When I was a kid, I loved H.P. Lovecraft. I identified with his human characters because they were so powerless. Like me, they could not figure out why their lives played out in ways they could not grasp; in fact the only answer had to originate in some sort of unstoppable, oppressive, and cosmic horror.
Jesus makes this link between faith and the ability to work miracles; but to me the story just feels like there is something lurking deeper in the narrative. Recalling Lovecraft’s work, I wonder if Jesus hometown was dealing with the hopelessness of powerlessness; as if the real break is further up the chain – not between deeds of power and faith but really between faith and hope. These people of Jesus childhood wanted, even needed to know there was someone, something, greater than the Herods, the Pilates, and the religious rulers who reserved all the best portions of everything for themselves. We all know how hope drains away in the face of constant abuse. And were they really supposed to hope in Mary’s kid?
I feel their situation, we have all been there – where with the last gasp of hope the spark of faith that all will be well simply vanishes.
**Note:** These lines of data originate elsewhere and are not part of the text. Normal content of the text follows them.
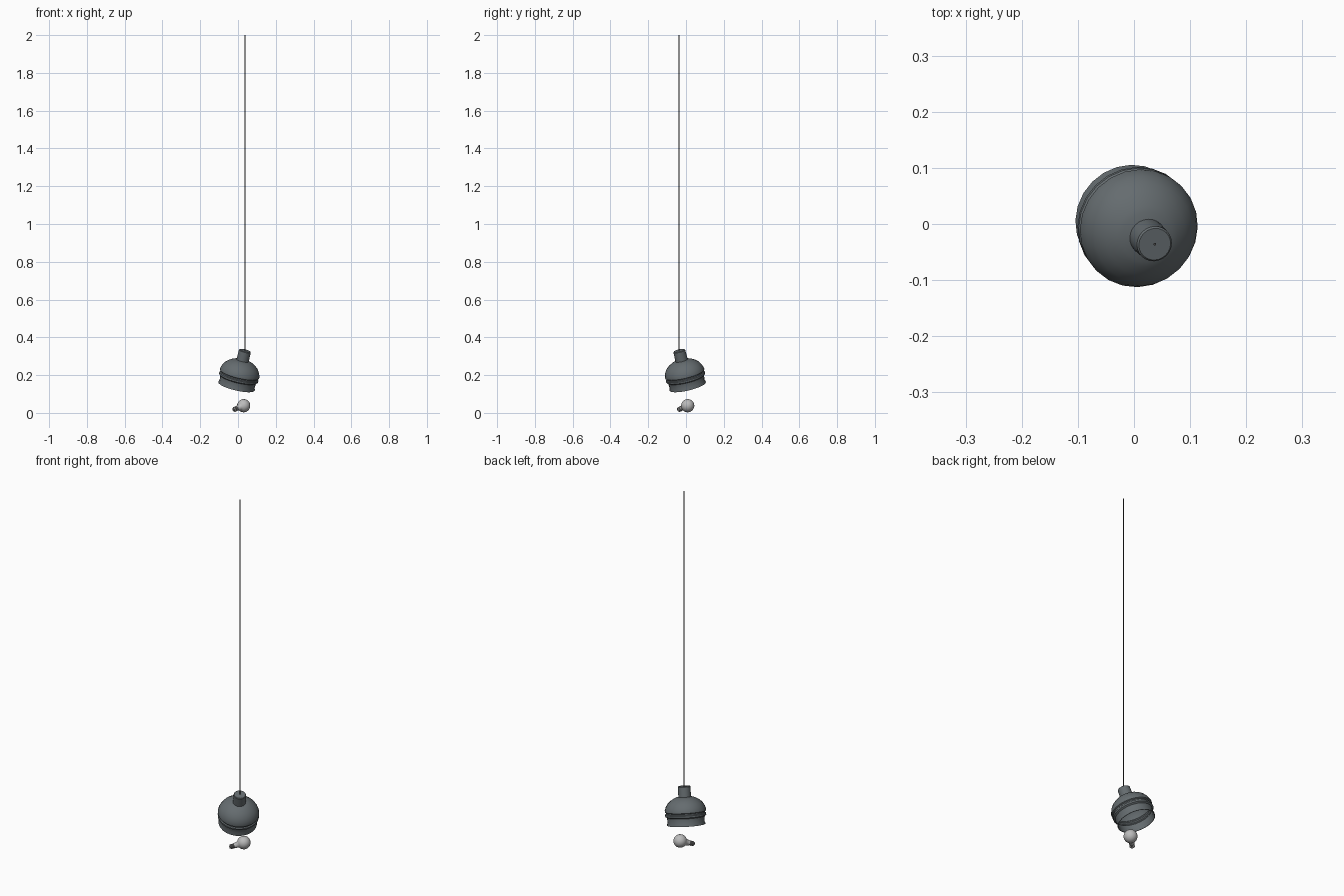
import bpy, bmesh
from math import cos, sin, pi
from mathutils import Vector

if "Cube" in bpy.data.objects:
    bpy.data.objects.remove(bpy.data.objects["Cube"])

SHADE_DIR = Vector((0.225, -0.225, 0.948)).normalized()
NECK_TOP = Vector((0.037, -0.036, 0.33))
HEIGHT = 0.2


def material(name, rgb):
    m = bpy.data.materials.new(name)
    m.diffuse_color = (*rgb, 1)
    m.use_nodes = True
    m.node_tree.nodes["Principled BSDF"].inputs["Base Color"].default_value = m.diffuse_color
    return m


def lathe(name, profile, sides, base, axis, mat, angle=0.6):
    """Spin (radius, height) points round an axis starting at base."""
    bm = bmesh.new()
    rings = []
    for r, h in profile:
        if r == 0:
            rings.append([bm.verts.new((0, 0, h))] * sides)
        else:
            rings.append([bm.verts.new((r * cos(2 * pi * i / sides),
                                        r * sin(2 * pi * i / sides), h)) for i in range(sides)])
    for a, b in zip(rings, rings[1:]):
        for i in range(sides):
            j = (i + 1) % sides
            bm.faces.new(list(dict.fromkeys((a[i], a[j], b[j], b[i]))))
    bmesh.ops.recalc_face_normals(bm, faces=bm.faces)
    me = bpy.data.meshes.new(name)
    bm.to_mesh(me)
    bm.free()
    me.materials.append(mat)
    ob = bpy.data.objects.new(name, me)
    bpy.context.collection.objects.link(ob)
    ob.location = base
    ob.rotation_euler = axis.to_track_quat('Z', 'Y').to_euler()
    bpy.ops.object.select_all(action='DESELECT')
    ob.select_set(True)
    bpy.context.view_layer.objects.active = ob
    bpy.ops.object.shade_smooth_by_angle(angle=angle)
    return ob


enamel = material("dark_enamel", (0.13, 0.15, 0.16))
black = material("cord_black", (0.05, 0.05, 0.05))
glass = material("bulb_glass", (0.5, 0.5, 0.5))
metal = material("bulb_metal", (0.2, 0.2, 0.2))

# Shade: outside from the neck down to the rim, then back up the inside
outer = [(0, HEIGHT), (0.029, HEIGHT), (0.032, 0.197), (0.033, 0.145), (0.046, 0.142),
         (0.056, 0.138), (0.073, 0.128), (0.09, 0.113), (0.101, 0.095), (0.107, 0.077),
         (0.107, 0.070), (0.101, 0.066), (0.101, 0.060), (0.106, 0.056), (0.106, 0.047),
         (0.098, 0.041), (0.095, 0.015), (0.099, 0.004), (0.099, 0)]
inner = [(0.096, 0), (0.092, 0.015), (0.095, 0.041), (0.103, 0.049), (0.103, 0.054),
         (0.098, 0.06), (0.098, 0.066), (0.104, 0.072), (0.098, 0.094), (0.087, 0.111),
         (0.071, 0.125), (0.045, 0.138), (0, 0.138)]
lathe("lamp_shade", outer + inner, 24, NECK_TOP - SHADE_DIR * HEIGHT, SHADE_DIR, enamel)

# Hanging cord
lathe("cord", [(0, 0), (0.0025, 0), (0.0025, 1.68), (0, 1.68)], 8,
      Vector((0.037, -0.036, 0.32)), Vector((0, 0, 1)), black)

# Bulb lying on its side below the shade
ball = Vector((0.03, 0.009, 0.038))
tip = Vector((-0.025, -0.042, 0.016))
axis = (ball - tip).normalized()
length = (ball - tip).length
R = 0.035
arc = [(R * sin(t), length - R * cos(t)) for t in [0.5 + (pi - 0.5) * k / 12 for k in range(12)]]
lathe("bulb_glass", [(0.013, 0.028)] + arc + [(0, length + R)], 24, tip, axis, glass, 1.0)
thread = [(0, 0), (0.006, 0), (0.008, 0.004), (0.012, 0.006)]
for k in range(4):
    thread += [(0.0135, 0.008 + k * 0.005), (0.012, 0.0105 + k * 0.005)]
lathe("bulb_base", thread + [(0.0125, 0.03), (0, 0.03)], 20, tip, axis, metal)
Look around you today with new eyes. Where you see hopelessness, we all are invited to stand with that person until they can regain their true sight. We all are bid to be hope in the middle of hopelessness. www.b4theLord.com
Mark 2:13-22 When Moving On Refreshes the Kingdom of God
Ever wonder why the thing or situation we pray for comes about but maybe not soon enough for our own taste? Some churchy people are quick to say, “In God’s time!” I often make up reasons for this differential; why God showed me my wife to be so late in life, the timing of when I became a priest, or even more mundane, how I came to be treasurer of a former church. The real answer is the quip above. But thinking about my position as treasurer, I wonder if the previous treasurer had to answer his own call from God first. I don’t want this to sound like we are chess pieces in the hands of our Lord. But I do wonder if, in God’s economy, we receive calls to be in certain places for certain times. Perhaps analogous to a series of temporary training grounds and yet all part of the give and take within God’s Kingdom.
The reading in Mark makes me wonder if Jesus’ teachings support this fantasy I have constructed. It appears that the Lord is every ready to give us “new wine” – wine that offers the prospect of walking ever more closely with him should we say yes. If so, it may well be that when we accept a new call from God we make room for someone else to follow in the Master’s footsteps, just as we did.
John 17:9-19 Godly Distance
We all learn to pray in our own way, depending on how we started our spiritual journeys. I learned a very regimented order of prayer operations – the greeting, a few words that indicated the positions God and I occupied in the cosmos, then a group of thanksgivings and petitions, and finally a closing using the catch all “through Jesus we pray”; brilliant and compact and to the sharp point – very Protestant.
At some point it occurred to me that the form I described above was perhaps keeping a goodly distance between me and the Almighty. How is it that I could be closer to God using the sort of staccato speech I was employing in my most private time with the Lord? No prayer is wrong or terrible but should I wish a less formal interaction with another human being, I certainly would not use the syntax and form from my prayers. In the reading, we have evidence of an amazing bond between Father and Son – a bond that I desire with the Lord and my family. During this Lenten season, maybe I could benefit from more conversation with God in Christ Jesus rather than a formula. www.B4theLord.com